Mandarin magic

Locally grown satsumas, coming to a produce section near you

Orange you glad Dawit Zeleke and Cori Ong grow satsuma mandarins?

Orange you glad Dawit Zeleke and Cori Ong grow satsuma mandarins?

Photo courtesy of Dawit Zeleke

Julie Cross directs the sampling, cooking and wine-tasting classes at the Davis Food Co-op.

Easterners have their Clementines, sweetly fragrant members of the tangerine family. You East Coast transplants can have my share: As far as I’m concerned, Clementines pale in comparison to their West Coast cousin, the satsuma. Grown in Capay and Gold Country, satsumas are tender, sweet and juicy, the absolute pinnacle of the citrus family.

Satsumas taste all the better because they area available for such a short time—November through January in the very best of years. They can’t be stored, and no pale imitations inundate us from far countries. Satsumas are seasonal eating at its very best.

Dawit Zeleke of Capay Satsuma Mandarins has been growing satsumas for the last 10 years, but the history of his orchard reaches back 47 years (to when the first trees, still bearing fruit, were planted). Cultivating the soil goes back for generations in his family, which owned farmland in Ethiopia. Any way you look at it, Zeleke is deeply invested in both his 12-acre farm and the ecosystem that supports it.

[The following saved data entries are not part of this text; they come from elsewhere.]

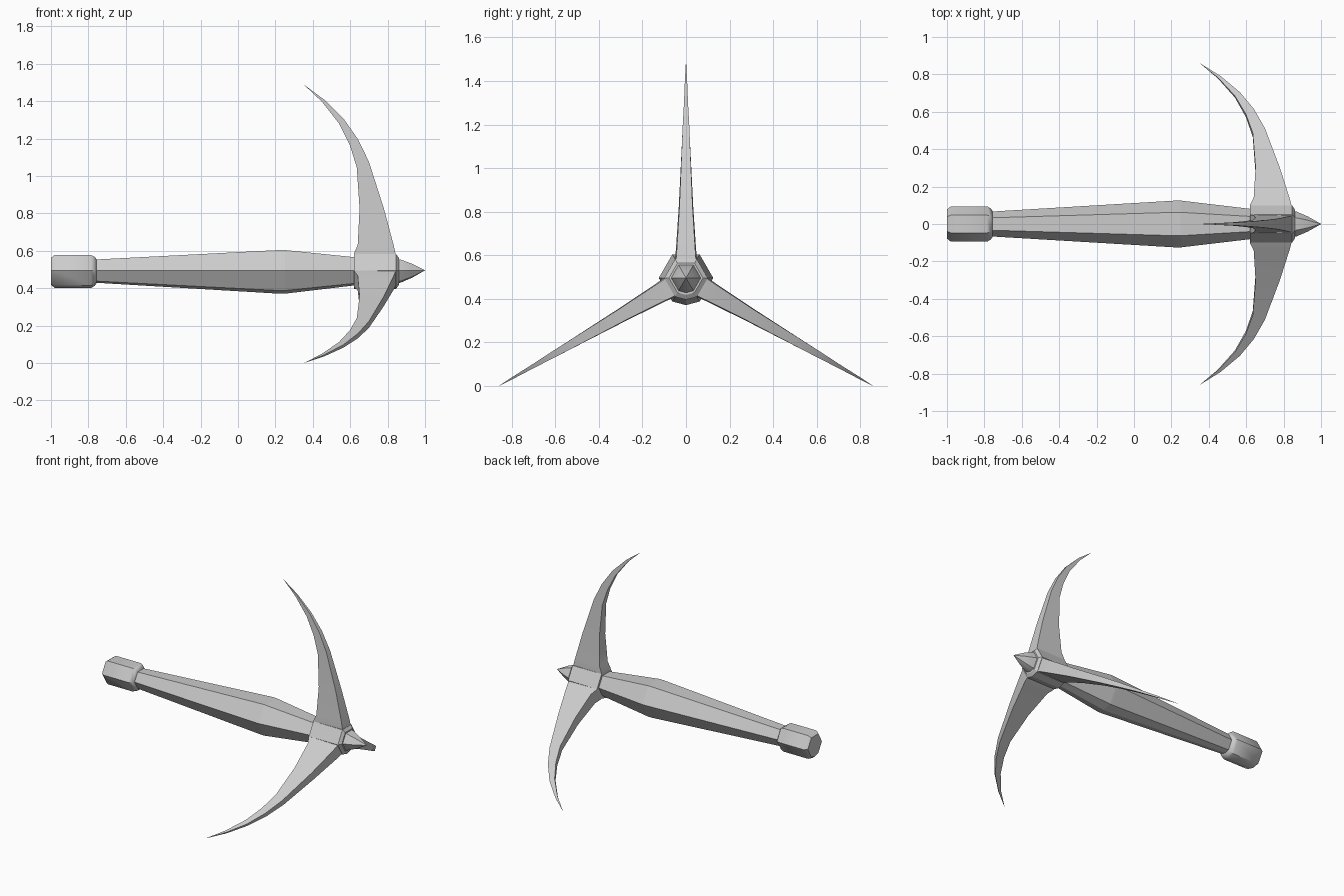
import bpy, bmesh, math
from mathutils import Matrix, Vector

if "Cube" in bpy.data.objects:
    bpy.data.objects.remove(bpy.data.objects["Cube"])

AXIS_Z = 0.496
# six-sided section with an extra ridge underneath
ANGLES = [math.radians(a) for a in (0, 60, 120, 180, 240, 270, 300)]


def finish(name, bm, angle):
    bmesh.ops.remove_doubles(bm, verts=bm.verts, dist=1e-5)
    bmesh.ops.recalc_face_normals(bm, faces=bm.faces)
    me = bpy.data.meshes.new(name)
    bm.to_mesh(me)
    bm.free()
    ob = bpy.data.objects.new(name, me)
    ob.location.z = AXIS_Z
    bpy.context.collection.objects.link(ob)
    bpy.ops.object.select_all(action='DESELECT')
    ob.select_set(True)
    bpy.context.view_layer.objects.active = ob
    bpy.ops.object.shade_smooth_by_angle(angle=math.radians(angle))
    return ob


def loft(bm, rings):
    """Skin a list of point rings and cap both ends."""
    vr = [[bm.verts.new(p) for p in ring] for ring in rings]
    n = len(vr[0])
    for a, b in zip(vr, vr[1:]):
        for i in range(n):
            j = (i + 1) % n
            bm.faces.new((a[i], a[j], b[j], b[i]))
    bm.faces.new(vr[0][::-1])
    bm.faces.new(vr[-1])


def turned(name, profile, angle=25):
    """Faceted body along x from (x, radius) pairs."""
    bm = bmesh.new()
    loft(bm, [[(x, r * math.cos(a), r * math.sin(a)) for a in ANGLES]
              for x, r in profile])
    return finish(name, bm, angle)


# Handle parts along the axis
turned("pommel", [(-1, 0.078), (-0.98, 0.094), (-0.785, 0.094),
                  (-0.765, 0.083), (-0.755, 0.066)], 40)
turned("shaft", [(-0.77, 0.066), (0.22, 0.125), (0.25, 0.125), (0.63, 0.08)], 5)
turned("hub", [(0.62, 0.1), (0.845, 0.1), (0.86, 0.078)])
turned("nose_spike", [(0.85, 0.07), (0.87, 0.066), (0.93, 0.04), (1.0, 0.0005)], 30)

# Curved blade stations: radius, trailing x, leading x, trailing and leading half width
STATIONS = [(0.07, 0.62, 0.846, 0.05, 0.045), (0.09, 0.62, 0.842, 0.05, 0.045),
            (0.135, 0.64, 0.832, 0.046, 0.042), (0.33, 0.65, 0.78, 0.033, 0.030),
            (0.55, 0.635, 0.70, 0.022, 0.020), (0.67, 0.598, 0.642, 0.016, 0.015),
            (0.785, 0.54, 0.565, 0.010, 0.009), (0.90, 0.45, 0.461, 0.005, 0.005),
            (0.99, 0.355, 0.356, 0.0005, 0.0005)]
# offset of the leading edge, which lies slightly further out than the trailing one
LEAD = [0, 0, 0, 0, 0.03, 0.03, 0.025, 0.012, 0]

for k, name in enumerate(("upper_blade", "left_blade", "right_blade")):
    bm = bmesh.new()
    loft(bm, [[(xt, -wt, r), (xl, -wl, r + d), (xl, wl, r + d), (xt, wt, r)]
              for (r, xt, xl, wt, wl), d in zip(STATIONS, LEAD)])
    bm.transform(Matrix.Rotation(k * math.tau / 3, 4, 'X'))
    finish(name, bm, 30)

As do most farmers these days, Zeleke has a second job, in his case Central Valley and Mountains regional director with the Nature Conservancy. He feels strongly that his two jobs support one another: Farming gives him access to a community that is at the center of the conservation movement, and his conservation work gives him the space in which to farm.

Capay Satsuma mandarins are available at the Davis Farmers Market and Chico Natural Foods. Visitors to the farm are welcome: For details, or to order satsumas shipped to your entire holiday shopping list, visit the Web site at

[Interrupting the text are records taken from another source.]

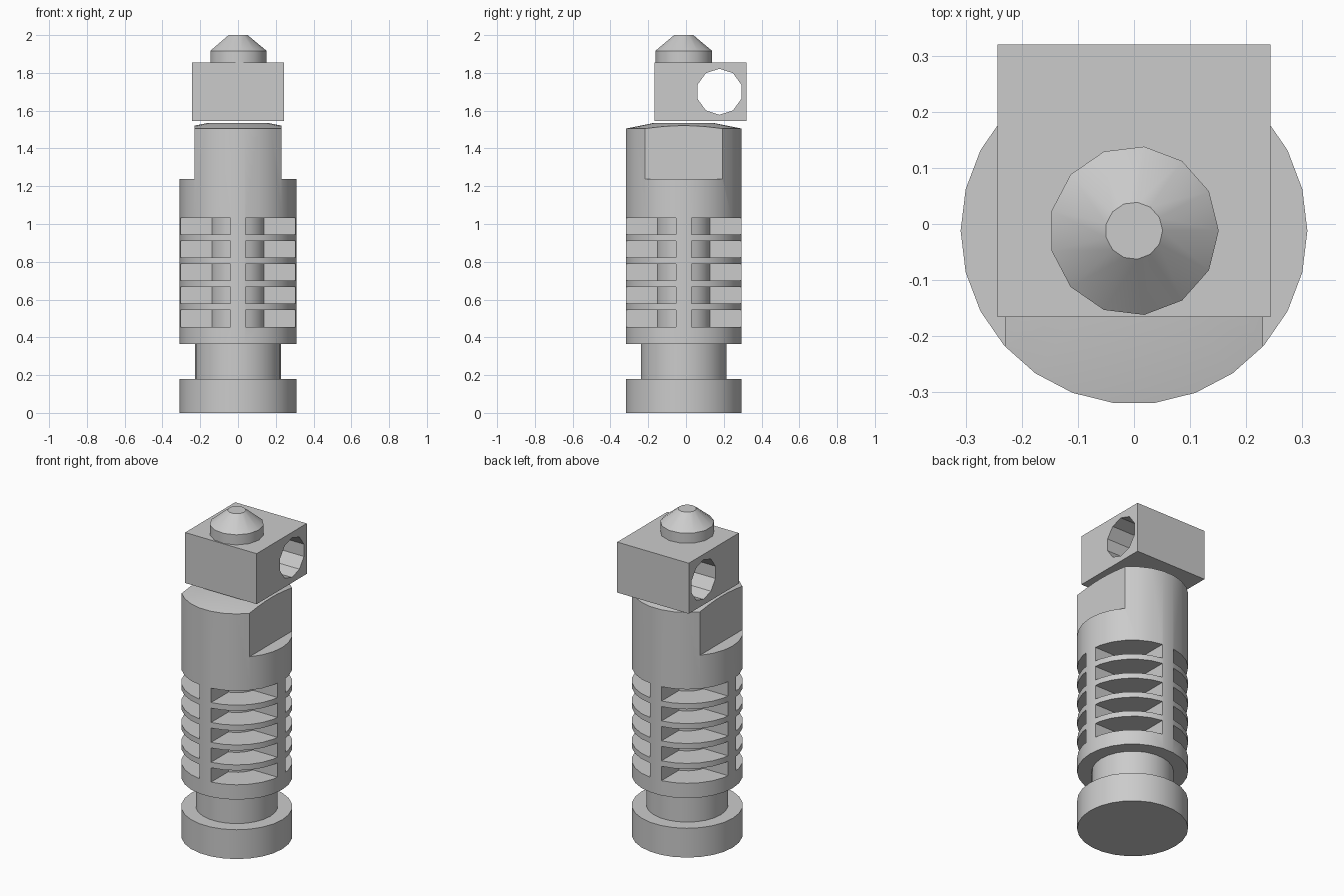
import bpy, bmesh, math

if "Cube" in bpy.data.objects:
    bpy.data.objects.remove(bpy.data.objects["Cube"])

AXIS_Y = -0.012          # the round parts share this axis
R = 0.309

grey = bpy.data.materials.new("plain grey")
grey.diffuse_color = (0.6, 0.6, 0.6, 1)
grey.use_nodes = True
grey.node_tree.nodes["Principled BSDF"].inputs["Base Color"].default_value = grey.diffuse_color


def make(name, bm):
    bmesh.ops.recalc_face_normals(bm, faces=bm.faces)
    me = bpy.data.meshes.new(name)
    bm.to_mesh(me)
    bm.free()
    me.materials.append(grey)
    ob = bpy.data.objects.new(name, me)
    bpy.context.collection.objects.link(ob)
    return ob


def lathe(bm, profile, sides):
    rings = []
    for r, z in profile:
        rings.append([bm.verts.new((r * math.cos(2 * math.pi * i / sides),
                                    AXIS_Y + r * math.sin(2 * math.pi * i / sides), z))
                      for i in range(sides)])
    for a, b in zip(rings, rings[1:]):
        for i in range(sides):
            j = (i + 1) % sides
            bm.faces.new((a[i], a[j], b[j], b[i]))
    bm.faces.new(rings[0][::-1])
    bm.faces.new(rings[-1])


def prism(bm, pts, lo, hi, place):
    """Extrude a 2D outline; place(u, v, w) maps it to 3D."""
    a = [bm.verts.new(place(u, v, lo)) for u, v in pts]
    b = [bm.verts.new(place(u, v, hi)) for u, v in pts]
    n = len(pts)
    for i in range(n):
        j = (i + 1) % n
        bm.faces.new((a[i], a[j], b[j], b[i]))
    bm.faces.new(a[::-1])
    bm.faces.new(b)


def cut(ob, cutter):
    cutter.hide_render = True
    mod = ob.modifiers.new("cut", 'BOOLEAN')
    mod.operation = 'DIFFERENCE'
    mod.solver = 'EXACT'
    mod.object = cutter
    bpy.context.view_layer.objects.active = ob
    bpy.ops.object.modifier_apply(modifier=mod.name)
    bpy.data.objects.remove(cutter)


def smooth(ob):
    bpy.ops.object.select_all(action='DESELECT')
    ob.select_set(True)
    bpy.context.view_layer.objects.active = ob
    bpy.ops.object.shade_smooth_by_angle(angle=math.radians(30))


# Cooling body: base flange, neck, finned barrel, shallow cone top
bm = bmesh.new()
lathe(bm, [(R, 0), (R, 0.18), (0.228, 0.18), (0.228, 0.365),
           (R, 0.365), (R, 1.505), (0.16, 1.535)], 26)
body = make("cooling_body", bm)

# Cutters: quarter slots around a round core, and two side flats
bm = bmesh.new()
rib, core = 0.04, 0.144
a0 = math.asin(rib / core)
arc = [(core * math.cos(t), core * math.sin(t))
       for t in [a0 + (math.pi / 2 - 2 * a0) * k / 5 for k in range(6)]]
slot = [(0.4, rib)] + arc + [(rib, 0.4), (0.4, 0.4)]
for level in range(5):
    z = 0.456 + 0.1222 * level
    for sx in (-1, 1):
        for sy in (-1, 1):
            prism(bm, slot, z, z + 0.088,
                  lambda u, v, w: (sx * u, AXIS_Y + sy * v, w))
for sx in (-1, 1):
    prism(bm, [(0.23, -0.4), (0.4, -0.4), (0.4, 0.4), (0.23, 0.4)], 1.238, 1.7,
          lambda u, v, w: (sx * u, v, w))
cut(body, make("body_cutter", bm))
smooth(body)

# Heater block with a cross hole
bm = bmesh.new()
prism(bm, [(-0.243, -0.166), (0.243, -0.166), (0.243, 0.32), (-0.243, 0.32)],
      1.545, 1.855, lambda u, v, w: (u, v, w))
block = make("heater_block", bm)
bm = bmesh.new()
hole = [(0.177 + 0.122 * math.sin(math.pi * i / 5),
         1.70 + 0.122 * math.cos(math.pi * i / 5)) for i in range(10)]
prism(bm, hole, -0.4, 0.4, lambda u, v, w: (w, u, v))
cut(block, make("hole_cutter", bm))

# Nozzle
bm = bmesh.new()
lathe(bm, [(0.151, 1.853), (0.151, 1.917), (0.051, 2.0)], 13)
smooth(make("nozzle", bm))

Of course, those aren’t the only places you can get fresh, locally grown mandarins, which you’ll currently find in abundance everywhere from your local supermarket’s produce section to farmers’ markets throughout the Sacramento region. To choose the best satsuma, look for a deep orange skin with no green tints. While you’ll get oddly giant fruit from commercial growers, the best of the best are smaller, around the size of a billiard ball. Unlike most citrus, the skin should feel loose and the fruit a bit yielding.

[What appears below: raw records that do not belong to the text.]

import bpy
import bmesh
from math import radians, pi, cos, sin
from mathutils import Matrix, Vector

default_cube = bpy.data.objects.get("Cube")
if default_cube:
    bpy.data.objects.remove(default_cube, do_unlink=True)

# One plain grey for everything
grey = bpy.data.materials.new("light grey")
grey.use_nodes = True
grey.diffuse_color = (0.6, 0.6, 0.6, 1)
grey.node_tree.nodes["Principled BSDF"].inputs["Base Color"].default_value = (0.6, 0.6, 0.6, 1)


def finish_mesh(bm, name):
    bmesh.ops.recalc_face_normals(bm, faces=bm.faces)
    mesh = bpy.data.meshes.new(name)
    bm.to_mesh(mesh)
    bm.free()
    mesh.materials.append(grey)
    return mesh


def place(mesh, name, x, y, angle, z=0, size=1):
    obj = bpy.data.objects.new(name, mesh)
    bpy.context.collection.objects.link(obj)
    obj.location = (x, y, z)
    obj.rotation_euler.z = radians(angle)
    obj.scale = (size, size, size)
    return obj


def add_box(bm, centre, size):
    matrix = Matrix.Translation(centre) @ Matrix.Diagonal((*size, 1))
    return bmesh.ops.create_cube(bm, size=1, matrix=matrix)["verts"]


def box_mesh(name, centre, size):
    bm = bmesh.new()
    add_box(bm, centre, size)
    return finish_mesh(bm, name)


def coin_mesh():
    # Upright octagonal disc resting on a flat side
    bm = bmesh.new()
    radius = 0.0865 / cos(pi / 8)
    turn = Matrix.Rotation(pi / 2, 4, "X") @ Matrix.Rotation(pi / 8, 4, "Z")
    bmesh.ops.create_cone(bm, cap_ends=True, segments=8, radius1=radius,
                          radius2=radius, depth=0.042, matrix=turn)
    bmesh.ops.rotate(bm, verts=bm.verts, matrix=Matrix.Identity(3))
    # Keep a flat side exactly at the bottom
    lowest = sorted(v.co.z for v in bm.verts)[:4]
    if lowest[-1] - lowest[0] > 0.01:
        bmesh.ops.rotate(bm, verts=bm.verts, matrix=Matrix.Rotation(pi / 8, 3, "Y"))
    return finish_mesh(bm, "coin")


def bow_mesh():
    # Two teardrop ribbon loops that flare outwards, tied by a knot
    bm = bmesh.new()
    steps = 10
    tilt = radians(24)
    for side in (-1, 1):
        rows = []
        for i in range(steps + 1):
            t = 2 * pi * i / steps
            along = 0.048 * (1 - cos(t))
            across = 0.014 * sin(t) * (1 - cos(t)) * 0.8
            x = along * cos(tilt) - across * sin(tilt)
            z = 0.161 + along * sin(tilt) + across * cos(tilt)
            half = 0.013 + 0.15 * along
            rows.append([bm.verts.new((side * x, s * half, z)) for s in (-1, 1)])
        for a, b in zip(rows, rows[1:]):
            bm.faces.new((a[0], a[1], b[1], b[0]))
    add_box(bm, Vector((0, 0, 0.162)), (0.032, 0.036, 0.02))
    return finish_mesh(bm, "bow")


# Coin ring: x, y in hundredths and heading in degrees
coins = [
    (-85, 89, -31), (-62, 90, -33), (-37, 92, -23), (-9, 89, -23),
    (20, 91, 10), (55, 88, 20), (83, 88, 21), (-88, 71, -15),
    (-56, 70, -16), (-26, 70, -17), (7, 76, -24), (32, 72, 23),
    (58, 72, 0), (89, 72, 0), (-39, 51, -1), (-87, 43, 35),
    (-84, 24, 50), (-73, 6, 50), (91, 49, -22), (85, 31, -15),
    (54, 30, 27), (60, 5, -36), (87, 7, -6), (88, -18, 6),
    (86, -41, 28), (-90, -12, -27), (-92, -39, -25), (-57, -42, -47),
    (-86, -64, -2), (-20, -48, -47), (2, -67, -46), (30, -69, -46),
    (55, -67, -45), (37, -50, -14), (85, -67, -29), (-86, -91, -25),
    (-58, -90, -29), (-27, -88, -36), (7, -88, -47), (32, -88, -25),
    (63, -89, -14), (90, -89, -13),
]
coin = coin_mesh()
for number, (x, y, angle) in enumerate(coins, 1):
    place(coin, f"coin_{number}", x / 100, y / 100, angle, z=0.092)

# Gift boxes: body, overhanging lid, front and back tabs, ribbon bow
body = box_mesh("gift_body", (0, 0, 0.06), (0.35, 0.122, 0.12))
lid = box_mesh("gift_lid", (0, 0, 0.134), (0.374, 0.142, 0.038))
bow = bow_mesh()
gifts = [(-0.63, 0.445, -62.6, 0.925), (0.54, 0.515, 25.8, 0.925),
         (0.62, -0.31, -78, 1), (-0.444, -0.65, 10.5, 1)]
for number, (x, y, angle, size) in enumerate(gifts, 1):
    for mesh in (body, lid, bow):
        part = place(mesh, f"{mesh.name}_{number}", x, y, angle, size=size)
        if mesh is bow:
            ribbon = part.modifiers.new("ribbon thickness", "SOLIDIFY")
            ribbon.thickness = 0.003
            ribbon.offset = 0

While satsumas are perfect for eating out of hand (even the youngest child can peel them, as proven with a recent troop of Daisy Scouts who happily peeled a whole bag after their tour of the Davis Food Co-op), they also lend themselves to almost any citrus application: fruit salad, compote and the classic Southern ambrosia. For a lot of elegance with a little work, try chocolate coated satsuma slices.

Chocolate Mandarin Slices

many satsuma mandarins
your favorite dark chocolate

Peel satsumas. Carefully remove all strings and excess pith. Eat any slices that you ruin. Dry oranges with a paper or kitchen towel. (Don’t skip this step—it’s crucial!)

Melt dark chocolate in a shallow bowl in the microwave or double boiler. Lay out a sheet of tin foil or parchment. Dip each slice in chocolate about two-thirds the length of the slice. Let excess chocolate drip off, then place on foil to harden. When all slices are hard, eat them or refrigerate in a single layer, covered, until needed.